San Francisco, CA Pop singer Janet Jackson has filed a lawsuit against the founders of YouTube, demanding $348 million USD as compensation for her role in the creation of the popular video-sharing site.
The legal action, filed at the U.S. District Court in San Francisco, California Friday, names Chad Hurley, Steve Chen, and Jawed Karim as defendants. The three co-founded in February 2005 what would go on to become the fifth most popular website in the world and Google’s second largest acquisition in November 2006. It has been widely reported that Google forked out a hefty $1.65 billion USD to acquire YouTube.
The lawsuit cites documented evidence of Karim mentioning in various interviews that the inspiration for YouTube came from the “Nasty” singer’s role in Nipplegate, the infamous 2004 Super Bowl half-time incident during which her breast was exposed. Karim has said he could not easily find video clips of Jackson’s “wardrobe malfunction” online at the time, which led to the idea of a video sharing site.
“Without Nipplegate, there would be no YouTube.
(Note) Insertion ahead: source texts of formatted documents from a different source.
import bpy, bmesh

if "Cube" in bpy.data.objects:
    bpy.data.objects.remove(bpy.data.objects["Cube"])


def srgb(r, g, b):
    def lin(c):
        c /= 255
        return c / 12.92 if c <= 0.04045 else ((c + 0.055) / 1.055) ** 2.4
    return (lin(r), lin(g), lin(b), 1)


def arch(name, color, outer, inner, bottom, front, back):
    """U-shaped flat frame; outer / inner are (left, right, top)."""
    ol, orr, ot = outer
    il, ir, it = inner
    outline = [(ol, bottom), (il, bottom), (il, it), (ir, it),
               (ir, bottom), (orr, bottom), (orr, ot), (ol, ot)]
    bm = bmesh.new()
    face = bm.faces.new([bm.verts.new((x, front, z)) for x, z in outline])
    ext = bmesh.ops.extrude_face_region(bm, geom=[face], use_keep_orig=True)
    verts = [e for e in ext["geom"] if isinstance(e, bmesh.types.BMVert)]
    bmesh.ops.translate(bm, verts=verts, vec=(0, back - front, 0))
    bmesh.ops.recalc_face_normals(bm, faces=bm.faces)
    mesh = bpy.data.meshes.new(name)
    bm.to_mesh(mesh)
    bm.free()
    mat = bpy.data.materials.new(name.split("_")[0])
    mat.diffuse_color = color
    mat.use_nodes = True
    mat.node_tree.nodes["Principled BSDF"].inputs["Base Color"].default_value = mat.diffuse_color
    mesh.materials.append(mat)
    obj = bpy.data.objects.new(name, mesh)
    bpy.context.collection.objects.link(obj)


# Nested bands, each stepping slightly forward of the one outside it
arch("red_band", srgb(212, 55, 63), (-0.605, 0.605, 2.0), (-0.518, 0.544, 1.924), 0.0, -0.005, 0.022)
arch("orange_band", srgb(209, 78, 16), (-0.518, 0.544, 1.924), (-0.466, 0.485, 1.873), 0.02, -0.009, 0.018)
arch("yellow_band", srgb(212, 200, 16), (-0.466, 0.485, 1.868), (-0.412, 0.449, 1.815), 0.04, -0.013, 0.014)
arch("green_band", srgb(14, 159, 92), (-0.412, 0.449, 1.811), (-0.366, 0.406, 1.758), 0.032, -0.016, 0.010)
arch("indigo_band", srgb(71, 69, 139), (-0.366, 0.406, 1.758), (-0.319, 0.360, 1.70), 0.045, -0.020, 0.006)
Without Janet Jackson, there would be no Nipplegate. For all intents and purposes, Janet Jackson is the muse of YouTube.”
The singer is invoking the State of California’s Unfair Business Practices Act to demand proper compensation following the provision of an extremely profitable business venture idea, and has arrived at the requested amount after factoring in interest, stock trends and other industry variables.
Jackson’s primary lawyer Blair G. Brown said the requested compensation amount of $348 million USD is “a mere pittance in the grand scheme of things,” alluding to YouTube’s continued growth and success.
“Let it be clear to everyone that Ms. Jackson is not doing this for the money. She is doing this in the name of fairness,” said Brown. “Without Nipplegate, there would be no YouTube. Without Janet Jackson, there would be no Nipplegate. It’s as simple as that.”
“For all intents and purposes, Janet Jackson is the muse of YouTube,” Brown added. “It is but a fair thing to compensate the muse.”
The defendants could not be reached for their immediate comments, but lawyers for both Hurley and Karim have made statements denouncing the “frivolous lawsuit,” saying they hope the Supreme Court of California would send it to trial “just to show plaintiff how stupid this really is.”
This year marks the tenth anniversary of the Super Bowl incident, which caused widespread uproar in conservative America and resulted in a Federal Communications Commission fine of $550,000 being levied against CBS, the network that aired the controversial event. The fine was later overturned by a federal appeals court. Jackson has since released three studio albums and a greatest hits compilation, and married billionaire tycoon Wissam Al Mana in 2012.